a rich diverse album, that there really is something to cater to a wide variety
of customers. Of course Jodie Prenger will be deservedly the lions
share of reasons and many more might also choose it because of Rowan Atkinson. However: whether you
want to hear the winners of a TV talent contest, whether you want famous
television actors singing classic musical theatre songs. Or whether you want to
hear a new recording involving some stalwart
“All the benefits of recording a musical
live are here. Audience reaction and the intimacy of live performance come
across very well. The main drawback is that the actors are playing to one of
the largest auditoriums in
“That's Your Funeral is rather dark, but very funny too. It takes place quite near the start of the show and is the fifth track here. Oliver Twist is taken from the workhouse to work at the funeral parlour owned by Mr and Mrs Sowerberry. The song is performed by Mr Bumble (Julius D'Silva), Mr Sowerberry (Julian Bleach) and Mrs Sowerberry (Louise Gold).” Karenuk for DOOYOO Records.
Links about Oliver! 2009
Official Show site: http://www.oliverthemusical.com/
Dress Circle’s entry for this album: http://www.dresscircle.co.uk/product.asp?StockID=34875

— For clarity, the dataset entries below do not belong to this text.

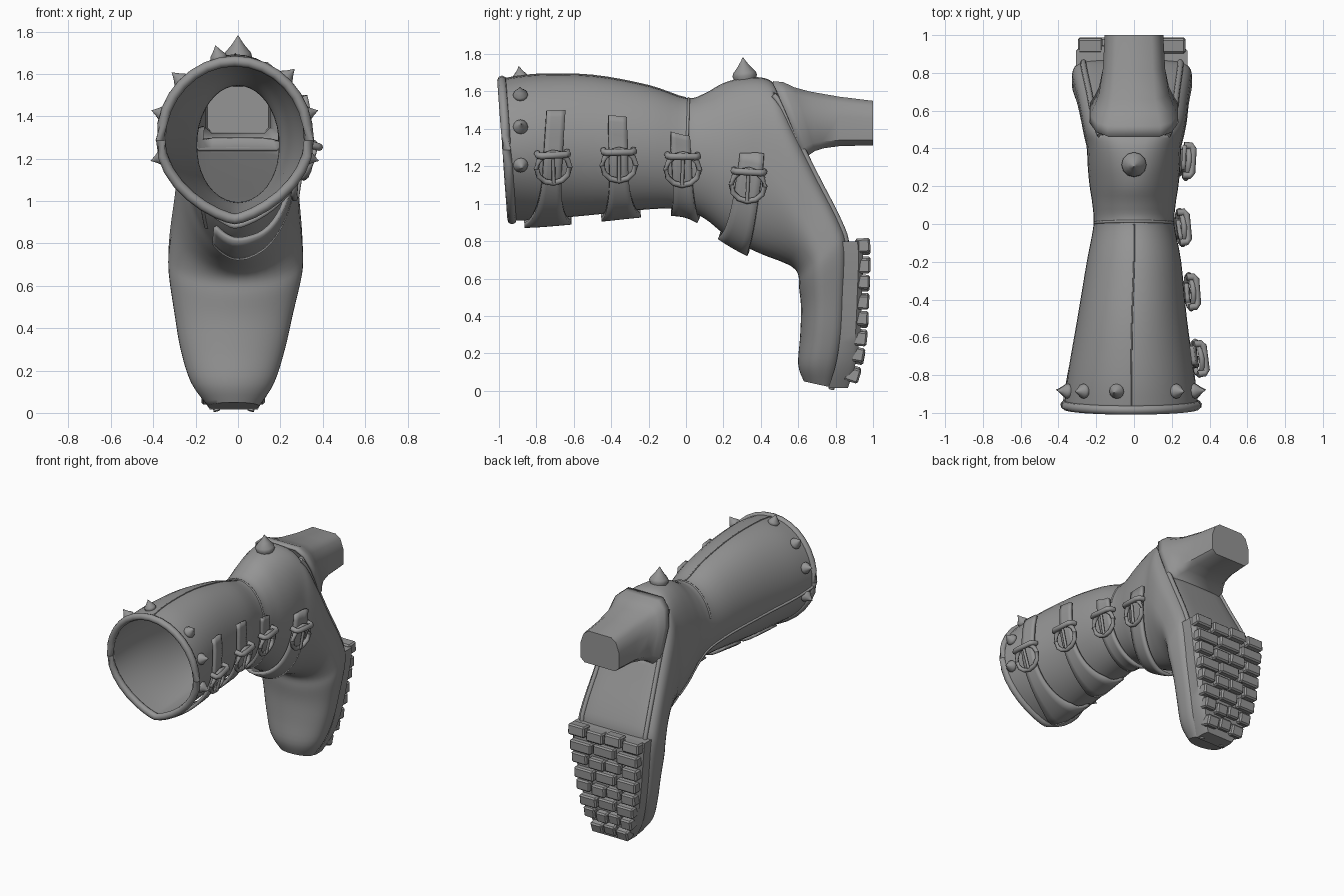
import bpy, bmesh, math
from mathutils import Vector, Matrix

if "Cube" in bpy.data.objects:
    bpy.data.objects.remove(bpy.data.objects["Cube"], do_unlink=True)

grey = bpy.data.materials.new("boot grey")
grey.use_nodes = True
grey.diffuse_color = (0.3, 0.3, 0.3, 1)
grey.node_tree.nodes["Principled BSDF"].inputs["Base Color"].default_value = (0.3, 0.3, 0.3, 1)


def finish(name, bm, angle=40, thick=0, inward=True):
    bmesh.ops.recalc_face_normals(bm, faces=bm.faces)
    mesh = bpy.data.meshes.new(name)
    bm.to_mesh(mesh)
    bm.free()
    mesh.materials.append(grey)
    ob = bpy.data.objects.new(name, mesh)
    bpy.context.collection.objects.link(ob)
    if thick:
        mod = ob.modifiers.new("thickness", "SOLIDIFY")
        mod.thickness, mod.offset = thick, -1 if inward else 0
    bpy.ops.object.select_all(action="DESELECT")
    ob.select_set(True)
    bpy.context.view_layer.objects.active = ob
    bpy.ops.object.shade_smooth_by_angle(angle=math.radians(angle))
    return ob


def loft(bm, rings, closed=True, caps=(False, False)):
    rows = [[bm.verts.new(p) for p in ring] for ring in rings]
    n = len(rows[0])
    for r, q in zip(rows, rows[1:]):
        for i in range(n if closed else n - 1):
            j = (i + 1) % n
            bm.faces.new((r[i], r[j], q[j], q[i]))
    for row, cap in zip((rows[0], rows[-1]), caps):
        if cap:
            bm.faces.new(row)


# Boot sections: back y, z, front y, z, half width, centre x, squareness of back, taper of front
SECTIONS = [
    (-.985, 1.665, -.93, .91, .355, -.015, 1, 1.45),
    (-.80, 1.69, -.78, .915, .335, -.015, 1, 1.35),
    (-.50, 1.685, -.50, .94, .29, -.01, 1, 1.15),
    (-.20, 1.63, -.20, .97, .25, 0, 1, 1.05),
    (.00, 1.565, -.02, .97, .215, 0, 1, 1),
    (.10, 1.59, .10, .92, .22, 0, 1, 1),
    (.20, 1.645, .20, .84, .235, 0, 1, 1),
    (.32, 1.675, .29, .785, .245, 0, .9, 1),
    (.44, 1.665, .36, .75, .25, 0, .75, 1),
    (.505, 1.59, .43, .72, .265, 0, .6, 1),
    (.58, 1.42, .51, .69, .28, 0, .5, 1),
    (.70, 1.17, .57, .66, .295, -.005, .45, 1),
    (.83, .91, .60, .62, .315, -.01, .4, 1),
    (.87, .77, .605, .55, .315, -.012, .4, 1),
    (.865, .50, .615, .44, .28, -.02, .45, 1),
    (.855, .30, .61, .29, .245, -.025, .5, 1),
    (.83, .14, .60, .14, .195, -.025, .6, 1),
    (.79, .015, .63, .05, .12, -.02, .7, 1),
]
LAST = len(SECTIONS) - 1


def section(s):
    i = min(max(int(s), 0), LAST - 1)
    t = s - i
    p = [SECTIONS[min(max(k, 0), LAST)] for k in (i - 1, i, i + 1, i + 2)]
    return [.5 * (2 * b + (c - a) * t + (2 * a - 5 * b + 4 * c - d) * t * t
                  + (3 * b - a - 3 * c + d) * t ** 3) for a, b, c, d in zip(*p)]


def power(v, e):
    return math.copysign(abs(v) ** e, v)


def surf(s, a, off=0):
    """Point on the boot; a = 0 is the back, pi/2 the buckle side, pi the front."""
    by, bz, fy, fz, w, cx, square, taper = section(s)
    c, si = math.cos(a), math.sin(a)
    u, v = (c, power(si, taper)) if c < 0 else (power(c, square), power(si, square))
    p = Vector((cx + w * v, (by + fy) / 2 + u * (by - fy) / 2, (bz + fz) / 2 + u * (bz - fz) / 2))
    return p + normal(s, a) * off if off else p


def normal(s, a):
    s = min(max(s, .02), LAST - .02)
    n = (surf(s + .01, a) - surf(s - .01, a)).cross(surf(s, a + .01) - surf(s, a - .01)).normalized()
    axis = (surf(s, 0) + surf(s, math.pi)) / 2
    return n if n.dot(surf(s, a) - axis) > 0 else -n


def station(y, a):
    lo, hi = 0, 11
    for _ in range(25):
        mid = (lo + hi) / 2
        lo, hi = (mid, hi) if surf(mid, a).y < y else (lo, mid)
    return lo


def tube(name, pts, radius, cyclic=False):
    bm = bmesh.new()
    n, rings = len(pts), []
    for i, p in enumerate(pts):
        a = pts[(i - 1) % n] if cyclic else pts[max(i - 1, 0)]
        b = pts[(i + 1) % n] if cyclic else pts[min(i + 1, n - 1)]
        rot = (b - a).to_track_quat("Z", "Y")
        rings.append([p + rot @ Vector((radius * math.cos(k * math.tau / 8),
                                        radius * math.sin(k * math.tau / 8), 0)) for k in range(8)])
    if cyclic:
        rings.append(rings[0])
    loft(bm, rings, caps=(not cyclic, not cyclic))
    bmesh.ops.remove_doubles(bm, verts=bm.verts, dist=1e-5)
    return finish(name, bm, 60)


# Hollow boot body, open into the heel, with a rolled rim
bm = bmesh.new()
loft(bm, [[surf(k / 4, i * math.tau / 40) for i in range(40)] for k in range(4 * LAST + 1)], caps=(False, True))
inside_heel = []
for f in bm.faces:
    c = f.calc_center_median()
    if c.y > .47 and 1.3 < c.z < 1.6 and abs(c.x) < .18:
        inside_heel.append(f)
bmesh.ops.delete(bm, geom=inside_heel, context="FACES")
finish("boot_body", bm, 50, .02)
tube("opening_rim", [surf(0, i * math.tau / 32, -.005) for i in range(32)], .025, True)

# Seams, ankle fold and welts along the sole edge
tube("back_seam", [surf(k / 4, 0, .001) for k in range(17)], .004)
tube("side_seam", [surf(k / 4, -1.65 - k * .03) for k in range(29)], .01)
tube("ankle_fold", [surf(4.1, -1.3 + k * .13, -.002) for k in range(21)], .008)
for side, label in ((1, "left"), (-1, "right")):
    tube(label + "_welt", [surf(8.5 + k / 4, side * .62) for k in range(36)], .016)

# Tapered hollow heel, its root slanted along the back of the boot
bm = bmesh.new()
rings = []
for y_top, y_bot, top, bot, w in ((.465, .64, 1.655, 1.235, .235), (.52, .66, 1.65, 1.262, .232),
                                  (.58, .69, 1.622, 1.282, .21), (.66, .735, 1.6, 1.296, .185),
                                  (.82, .82, 1.572, 1.308, .165), (1.0, 1.0, 1.55, 1.312, .155)):
    profile = ((-.8, 0), (.8, 0), (1, .12), (1, .6), (.85, .88), (.6, 1), (-.6, 1), (-.85, .88), (-1, .6), (-1, .12))
    rings.append([Vector((x * w, y_bot + v * (y_top - y_bot), bot + v * (top - bot))) for x, v in profile])
loft(bm, rings, caps=(False, True))
finish("heel", bm, 45, .015)


# Front sole and staggered tread blocks
def sole_at(z):
    s = LAST
    while s > 12.6 and surf(s, 0).z < z:
        s -= .02
    return surf(s, 0).y, section(s)[4] * .93, section(s)[5]


bm = bmesh.new()
rings = []
for k in range(17):
    z = .015 + k * .049
    y, w, cx = sole_at(z)
    rings.append([Vector((cx + x * w, y + d, z)) for x, d in
                  ((-1, -.03), (1, -.03), (1, .05), (.9, .075), (-.9, .075), (-1, .05))])
loft(bm, rings, caps=(True, True))
finish("front_sole", bm, 40)

bm = bmesh.new()
for row in range(8):
    z = .085 + row * .097
    y, w, cx = sole_at(z)
    count = 4 if row % 2 else 3
    pitch = 2 * w / count
    tilt = math.atan2(sole_at(z + .04)[0] - sole_at(z - .04)[0], .08)
    for col in range(count):
        x = cx - w + (col + .5) * pitch
        m = (Matrix.Translation((x, y + .075, z + .012 * (col % 2)))
             @ Matrix.Rotation(-tilt, 4, "X") @ Matrix.Diagonal((pitch * .9, .08, .078, 1)))
        bmesh.ops.create_cube(bm, size=1, matrix=m)
bmesh.ops.bevel(bm, geom=bm.edges[:], offset=.01, segments=1, affect="EDGES")
finish("sole_tread", bm, 30)

# Straps with buckles: top y, lower y, angle of top end, strap width, flare under the boot
STRAPS = [(-.70, -.74, 1.1, .10, .15), (-.37, -.35, 1.15, .10, .11),
          (-.035, 0, 1.26, .11, .05), (.355, .27, 1.5, .13, .02)]
for num, (y0, y1, a0, width, flare) in enumerate(STRAPS, 1):
    bm = bmesh.new()
    rows = []
    steps, a_end = 28, 3.6
    for k in range(steps + 1):
        a = a0 + (a_end - a0) * k / steps
        low = min(max((a - 1.9) / 1.1, 0), 1)
        y = y0 + (y1 - y0) * min(max((a - a0) / (2.9 - a0), 0), 1)
        w = width + flare * low * low
        off = .018 + .012 * low + max(0, 1.5 - a) * .06 - max(0, a - 3.2) * .06
        rows.append([surf(station(y + t * w, a), a, off) for t in (-.5, -.25, 0, .25, .5)])
    loft(bm, rows, closed=False)
    finish(f"strap_{num}", bm, 40, .022, False)

    # Buckle frame lies on the surface: across = along the boot, up = towards the strap end
    a = 1.84
    y = y0 + (y1 - y0) * (a - a0) / (2.9 - a0)
    s = station(y, a)
    out = normal(s, a)
    up = surf(s, a - .1) - surf(s, a + .1)
    up = (up - out * up.dot(out)).normalized()
    across = up.cross(out)
    c = surf(s, a, .042)
    tube(f"buckle_ring_{num}", [c + across * .09 * math.cos(t * math.tau / 12)
                                + up * .085 * math.sin(t * math.tau / 12) for t in range(12)], .015, True)
    tube(f"buckle_prong_{num}", [c + up * .085 + out * .012, c - up * .08 + out * .012], .01)
    bar = c + up * .075
    tube(f"buckle_keeper_{num}", [bar + across * x + out * o for x, o in
                                  ((-.08, -.03), (-.08, .008), (-.065, .02), (.065, .02), (.08, .008), (.08, -.03))], .018)


# Spikes around the cuff and a large one behind the ankle
def spike(name, s, a, radius, height):
    bm = bmesh.new()
    rot, p = normal(s, a).to_track_quat("Z", "Y"), surf(s, a)
    rings = [[p + rot @ Vector((radius * r * math.cos(k * math.tau / 12),
                                radius * r * math.sin(k * math.tau / 12), height * h)) for k in range(12)]
             for r, h in ((.85, -.15), (1, .08), (.92, .25), (.5, .55), (.2, .82), (.03, 1))]
    loft(bm, rings, caps=(True, True))
    finish(name, bm, 60)


for num, a in enumerate((-1.8, -1.27, -.8, -.22, .75, 1.27, 1.8), 1):
    spike(f"cuff_spike_{num}", station(-.885, a), a, .04, .065)
spike("ankle_spike", station(.315, 0), 0, .066, .108)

First Night Records’s Official Site: http://www.first-night-records.com/index.php (parts of the site do not always appear to work very well)
Dooyoo Records’s page for the CD (includes a review): http://www.dooyoo.co.uk/music-records/london-cast-recording-2009-london-cast/1219331/
Agency Licensing Campaign (article in The Stage): http://www.thestage.co.uk/news/newsstory.php/31022/theatre-stars-back-campaign-for-talent-agency, and Online Petition (which anyone who supports it can sign): http://www.gopetition.com/petition/41085.html , seeing as Rebecca Louis is among the performers supporting this worthy campaign.